Zathura: A Space Adventure was pretty much doomed from the outset.
Zathura: A Space Adventure was pretty much doomed from the outset. Based on a book by Jumanji author Chris Van Allsburg, director Jon Favreau’s sci-fi spin on the “board game comes to life” concept had so much working against it. It was never going to get a fair shake and it was promptly buried at the box office and mostly forgotten about.
Fifteen years later, it’s time to admire this clever kids flick for what it is: a fantastic adventure story that not only stands as the best entry in the Jumanji franchise but as a stellar movie all on its own.
Why This Space Adventure Deserved Better
Jon Favreau was coming off the success of the family Christmas comedy Elf. He’d shown just how stylish and sharp he could be with a film intended for all audiences. His decision to make Zathura was an attempt to show how he could once again handle all-ages material with his trademarked wit and charm. And this time, he was going to take special effects and genre storytelling to an even higher level.
Zathura excels at these elements. Favreau insisted on using as many practical effects as possible. He employed Stan Winston studios – who would also work on Favreau’s next film, Iron Man – to create the lizard-like antagonists, the Zorgons. These creatures are just plain awesome. With CG becoming the norm for creature creation, Favreau was committed to building actual effects that the actors could interact with and respond to. Bless him and the many artists that brought the Zorgons to life. They are a huge highlight of the film.

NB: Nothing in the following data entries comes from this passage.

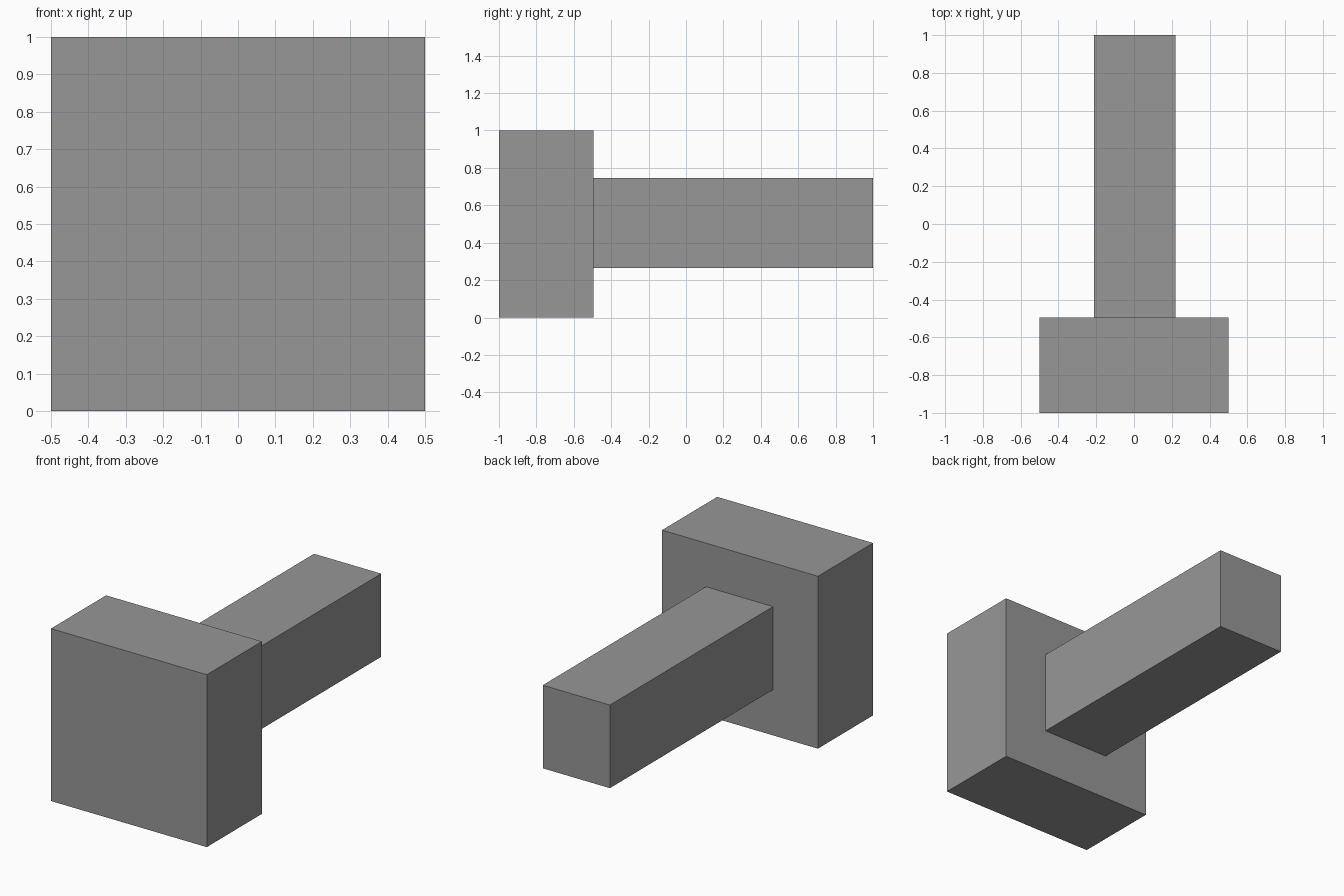
import bpy
import bmesh
from mathutils import Vector

cube = bpy.data.objects.get("Cube")
if cube:
    bpy.data.objects.remove(cube, do_unlink=True)

# Single grey material
grey = bpy.data.materials.new("mid_grey")
grey.use_nodes = True
colour = (0.31, 0.31, 0.31, 1.0)
grey.diffuse_color = colour
grey.node_tree.nodes["Principled BSDF"].inputs["Base Color"].default_value = colour


def add_box(name, low, high):
    """Add a flat-shaded box spanning two opposite corners."""
    low, high = Vector(low), Vector(high)
    bm = bmesh.new()
    bmesh.ops.create_cube(bm, size=1)
    bmesh.ops.scale(bm, vec=high - low, verts=bm.verts)
    bmesh.ops.translate(bm, vec=(low + high) / 2, verts=bm.verts)
    mesh = bpy.data.meshes.new(name)
    bm.to_mesh(mesh)
    bm.free()
    mesh.materials.append(grey)
    obj = bpy.data.objects.new(name, mesh)
    bpy.context.collection.objects.link(obj)
    return obj


# Square block at the front
add_box("head_block", (-0.5, -1, 0), (0.5, -0.495, 1))

# Long bar reaching back from the block
add_box("rear_bar", (-0.212, -0.495, 0.265), (0.219, 1, 0.747))
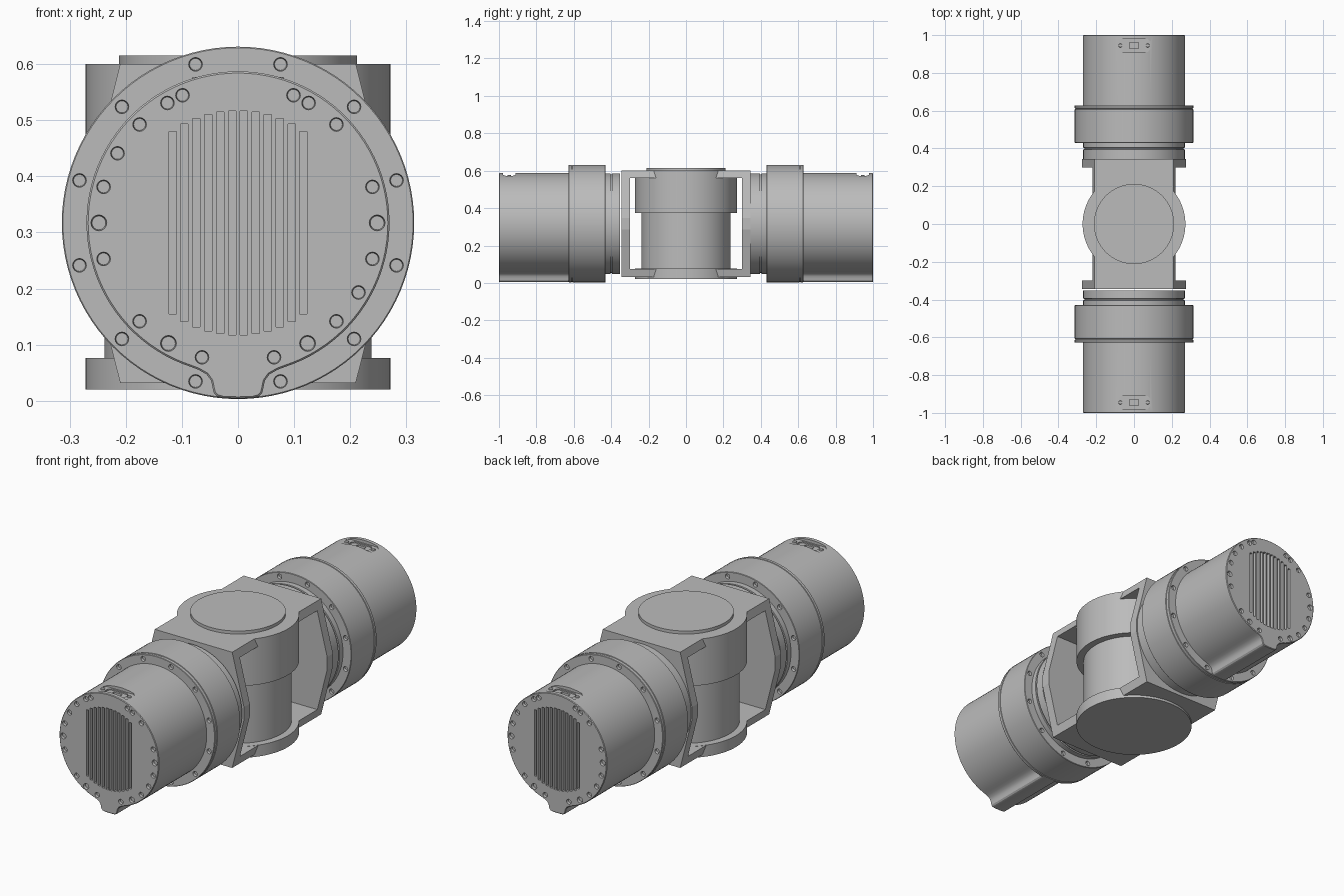
import bpy, bmesh, math
from mathutils import Matrix, Vector

if "Cube" in bpy.data.objects:
    bpy.data.objects.remove(bpy.data.objects["Cube"])

AXIS_Z = 0.317
SIDES = 96

grey = bpy.data.materials.new("machined grey")
grey.use_nodes = True
COLOUR = (0.5, 0.5, 0.5, 1)
grey.diffuse_color = COLOUR
grey.node_tree.nodes["Principled BSDF"].inputs["Base Color"].default_value = COLOUR


def finish(bm, name):
    bmesh.ops.recalc_face_normals(bm, faces=bm.faces)
    mesh = bpy.data.meshes.new(name)
    bm.to_mesh(mesh)
    bm.free()
    mesh.materials.append(grey)
    obj = bpy.data.objects.new(name, mesh)
    bpy.context.collection.objects.link(obj)
    return obj


def activate(obj):
    bpy.ops.object.select_all(action='DESELECT')
    obj.select_set(True)
    bpy.context.view_layer.objects.active = obj


def prism(name, outline, start, end, axis):
    """Extrude an outline along y (outline in x, z) or z (outline in x, y)."""
    place = (lambda u, v, t: (u, t, v)) if axis == 'y' else (lambda u, v, t: (u, v, t))
    bm = bmesh.new()
    face = bm.faces.new([bm.verts.new(place(u, v, start)) for u, v in outline])
    new = bmesh.ops.extrude_face_region(bm, geom=[face], use_keep_orig=True)["geom"]
    bmesh.ops.translate(bm, verts=[g for g in new if isinstance(g, bmesh.types.BMVert)],
                        vec=place(0, 0, end - start))
    return finish(bm, name)


def lathe(name, profile, axis):
    """Spin (radius, position) points about the y axis at AXIS_Z or the z axis."""
    bm = bmesh.new()
    vs = [bm.verts.new((r, 0, t)) for r, t in profile]
    edges = [bm.edges.new(pair) for pair in zip(vs, vs[1:])]
    bmesh.ops.spin(bm, geom=vs + edges, cent=(0, 0, 0), axis=(0, 0, 1),
                   angle=2 * math.pi, steps=SIDES, use_merge=True)
    bmesh.ops.remove_doubles(bm, verts=bm.verts, dist=1e-5)
    if axis == 'y':
        bm.transform(Matrix.Translation((0, 0, AXIS_Z)) @ Matrix.Rotation(-math.pi / 2, 4, 'X'))
    return finish(bm, name)


def cut(obj, cutter):
    mod = obj.modifiers.new("cut", 'BOOLEAN')
    mod.operation = 'DIFFERENCE'
    mod.solver = 'EXACT'
    mod.object = cutter
    activate(obj)
    bpy.ops.object.modifier_apply(modifier=mod.name)
    bpy.data.objects.remove(cutter)


def bolt_hole(bm, angle, radius, y, size, facing):
    """Tapered bolt pocket in a face at y; facing is -1 for front, 1 for back."""
    a = math.radians(angle)
    pos = Vector((radius * math.cos(a), y, AXIS_Z + radius * math.sin(a)))
    turn = Matrix.Rotation(facing * math.pi / 2, 4, 'X')
    for big, small, depth in ((size, size * 0.85, 0.012), (size * 0.55, size * 0.5, 0.024)):
        # Keep the drilled core below the countersink so the cutters do not overlap
        top = -0.002 if big == size else 0.0125
        shift = Matrix.Translation((0, -facing * (top + depth) / 2, 0))
        bmesh.ops.create_cone(bm, cap_ends=True, segments=16, radius1=big, radius2=small,
                              depth=depth - top, matrix=Matrix.Translation(pos) @ shift @ turn)


def box(bm, size, centre):
    bmesh.ops.create_cube(bm, size=1, matrix=Matrix.Translation(centre) @ Matrix.Diagonal((*size, 1)))


def smooth(obj):
    activate(obj)
    bpy.ops.object.shade_smooth_by_angle(angle=math.radians(28))


def back_copy(obj, name):
    twin = bpy.data.objects.new(name, obj.data)
    twin.rotation_euler.z = math.pi
    bpy.context.collection.objects.link(twin)


# Motor housing: round body with a filleted cable rib underneath
R = 0.27
right_rib = [(0.045, 0.022), (0.048, 0.036), (0.056, 0.047), (0.07, 0.055)]
right_rib = [(0, 0.004), (0.027, 0.005), (0.037, 0.008), (0.043, 0.014)] + right_rib
start = math.radians(-72)
sweep = math.pi - 2 * start
arc = [(R * math.cos(start + sweep * i / 90), AXIS_Z + R * math.sin(start + sweep * i / 90))
       for i in range(91)]
outline = right_rib + arc + [(-x, z) for x, z in reversed(right_rib[1:])]
motor = prism("front_motor_housing", outline, -1, -0.62, 'y')
bevel = motor.modifiers.new("edge", 'BEVEL')
bevel.width = 0.003
bevel.segments = 1
bevel.limit_method = 'ANGLE'
bevel.angle_limit = math.radians(60)
activate(motor)
bpy.ops.object.modifier_apply(modifier=bevel.name)

# Cooling slots and bolt pockets in the end face
bm = bmesh.new()
for i in range(12):
    x = (i - 5.5) * 0.0212
    height = 2 * math.sqrt(0.2 ** 2 - x * x)
    box(bm, (0.0134, 0.04, height), (x, -1, AXIS_Z))
for step in range(-5, 5):
    for side in (0, 1):
        angle = step * 15 if step < 4 else 66.5
        if (step == 2 and not side) or (step == -2 and side):
            continue
        large = step in (-4, 0)
        bolt_hole(bm, 180 - angle if side else angle, 0.248, -1, 0.0145 if large else 0.0125, -1)
for angle in (59.5, 120.5):
    bolt_hole(bm, angle, 0.248, -1, 0.0125, -1)
cut(motor, finish(bm, "face_cutter"))

# Connector seat on top: flat recess, angled socket, plug opening
PORT_Y = -0.945


def port_outline(w, h, slope):
    return [(w, PORT_Y - h + slope), (w, PORT_Y + h - slope), (w - slope, PORT_Y + h),
            (slope - w, PORT_Y + h), (-w, PORT_Y + h - slope), (-w, PORT_Y - h + slope),
            (slope - w, PORT_Y - h), (w - slope, PORT_Y - h)]


for w, h, slope, floor in ((0.092, 0.034, 0.02, 0.572), (0.055, 0.026, 0.012, 0.566),
                           (0.024, 0.016, 0.002, 0.54)):
    cut(motor, prism("port_cutter", port_outline(w, h, slope), floor, 0.7, 'z'))
smooth(motor)
back_copy(motor, "back_motor_housing")

# Connector screws
bm = bmesh.new()
for x in (-0.072, 0.072):
    bmesh.ops.create_cone(bm, cap_ends=True, segments=20, radius1=0.011, radius2=0.009,
                          depth=0.01, matrix=Matrix.Translation((x, PORT_Y, 0.572)))
screws = finish(bm, "front_connector_screws")
smooth(screws)
back_copy(screws, "back_connector_screws")

# Bolted flange ring with a shallow seam
flange = lathe("front_flange", [(0, -0.628), (0.312, -0.628), (0.314, -0.626), (0.314, -0.613),
                                (0.311, -0.612), (0.311, -0.608), (0.314, -0.607),
                                (0.314, -0.432), (0.312, -0.43), (0, -0.43)], 'y')
bm = bmesh.new()
for i in range(12):
    bolt_hole(bm, 15 + 30 * i, 0.2925, -0.628, 0.0125, -1)
    bolt_hole(bm, 15 + 30 * i, 0.2925, -0.43, 0.0125, 1)
cut(flange, finish(bm, "flange_cutter"))
smooth(flange)
back_copy(flange, "back_flange")

# Output necks; the front one stops just short of the yoke
for name, side, inner in (("front_neck", -1, 0.353), ("back_neck", 1, 0.343)):
    neck = [(0, 0.435), (0.269, 0.435), (0.269, 0.404), (0.263, 0.403),
            (0.263, 0.396), (0.269, 0.395), (0.269, inner), (0, inner)]
    smooth(lathe(name, [(r, side * y) for r, y in neck], 'y'))

# Hexagonal yoke frame, open through the sides
half = [(0.21, 0.032), (0.274, 0.285), (0.274, 0.347), (0.21, 0.6)]
yoke = prism("yoke_frame", half + [(-x, z) for x, z in reversed(half)], -0.345, 0.345, 'y')
bm = bmesh.new()
box(bm, (1, 0.6, 0.485), (0, 0, 0.3175))
cut(yoke, finish(bm, "yoke_cutter"))

# Pivot joint: base disc, column, wide hub and top cap
smooth(lathe("pivot_base", [(0, 0.02), (0.272, 0.02), (0.272, 0.076), (0, 0.076)], 'z'))
smooth(lathe("pivot_column", [(0, 0.07), (0.238, 0.07), (0.238, 0.38), (0, 0.38)], 'z'))
smooth(lathe("pivot_hub", [(0, 0.373), (0.272, 0.373), (0.272, 0.6), (0, 0.6)], 'z'))
smooth(lathe("pivot_cap", [(0, 0.59), (0.212, 0.59), (0.212, 0.615), (0, 0.615)], 'z'))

That mentality extends to the entire production side of Zathura. The story primarily takes place in one location (a house) and Favreau has to turn it into a floating spaceship of sorts. It gets pummeled and picked apart as the movie goes along, and the design behind those aesthetic decisions adds real character to the structure. Not to mention that Favreau shot real models of the house for use in the film. Add to that the wonderful ’50s sci-fi style that informs all the design decisions and you’ve got a movie with a very specific visual attitude. Favreau knows how to polish effects and make everything feel tactile. It’s a masterful touch.
But, Zathura isn’t simply a technical delight. The script by David Koepp & John Kamps does so much right. It strips down the story to a much simpler structure than the original Jumanji by minimizing the number of necessary characters. It also focuses better on the young protagonists and their relationship. The drama might be simple but it’s extremely effective. And when we learn more about the mysterious astronaut character that shows up later, it all pays off thanks to some very smart first act setup.
Zathura also features a truly underrated score from composer John Debney. The opening credits and the main theme nail the mood and intention of the movie in the very first seconds. There is a 100% commitment to the grandiose adventure tone in Debney’s score. He takes what could be perceived as a small movie (due to the single house location) and makes it feel epic. “Underrated” gets thrown around way too much, but it might actually apply to the work Debney puts in for Zathura.
Still, Zathura knows it has to be an intimate movie because of its scale. And while there is a goofy little romance implied with Lisa’s attraction to the astronaut, the real emotional drama of the movie is a relationship with two brothers (not Two Brothers). Their conflict is simplistic but handled with earnestness. It helps that the entire cast is playing everything pitch-perfect. There’s not a weak link in the ensemble’s chain.
Zathura is a kids movie that doesn’t demean its target audience, either in the story, characters, or film production. This is a solid A-grade experience for young viewers and kids at heart.
Why Zathura Failed
Whenever we talk about how a movie “failed,” we’re often referring to its general reception in some way. When it comes to critical reception, Zathura didn’t fail at all. It currently has the second-highest Tomatometer percentage in the Jumanji franchise, trailing only a single percent behind Jumanji: Welcome to the Jungle.
So, it wasn’t critics that disliked or ignored the film. It was audiences. Zathura opened in the number two slot on its opening weekend, being beaten by Disney’s Chicken Little in its second weekend at #1. Harry Potter and the Goblet of Fire released the following weekend and Zathura plummeted almost 62% to the #5 slot. It took any potential target audience Zathura could have hoped for.
It didn’t help that there was a creative clash about how to market the movie. Allsburg and Favreau said that even though the overall premise was similar, Zathura was not the same kind of movie as Jumanji. Unfortunately, the studio wanted to try and use the Jumanji name to help market this movie. It made people confused or resistant to what just looked like “Jumanji in space.” Even now, this very piece has contributed to tying this movie to another one.
That’s unfair. Zathura doesn’t deserve to be smothered by Jumanji‘s shadow. That film has a lot of generational nostalgia due to the inclusion of Robin Williams, and that attachment might cloud how lovers of Jumanji view Favreau’s standalone triumph.
Zathura shouldn’t be left to collect dust in the basement. It needs to be taken out and played. Yes, some things might seem familiar but they are exciting and dangerous in brand new ways. Take flight into the unknown, space cadet. There is peril, glory, and majesty out there in the depths of space. Zathura is waiting.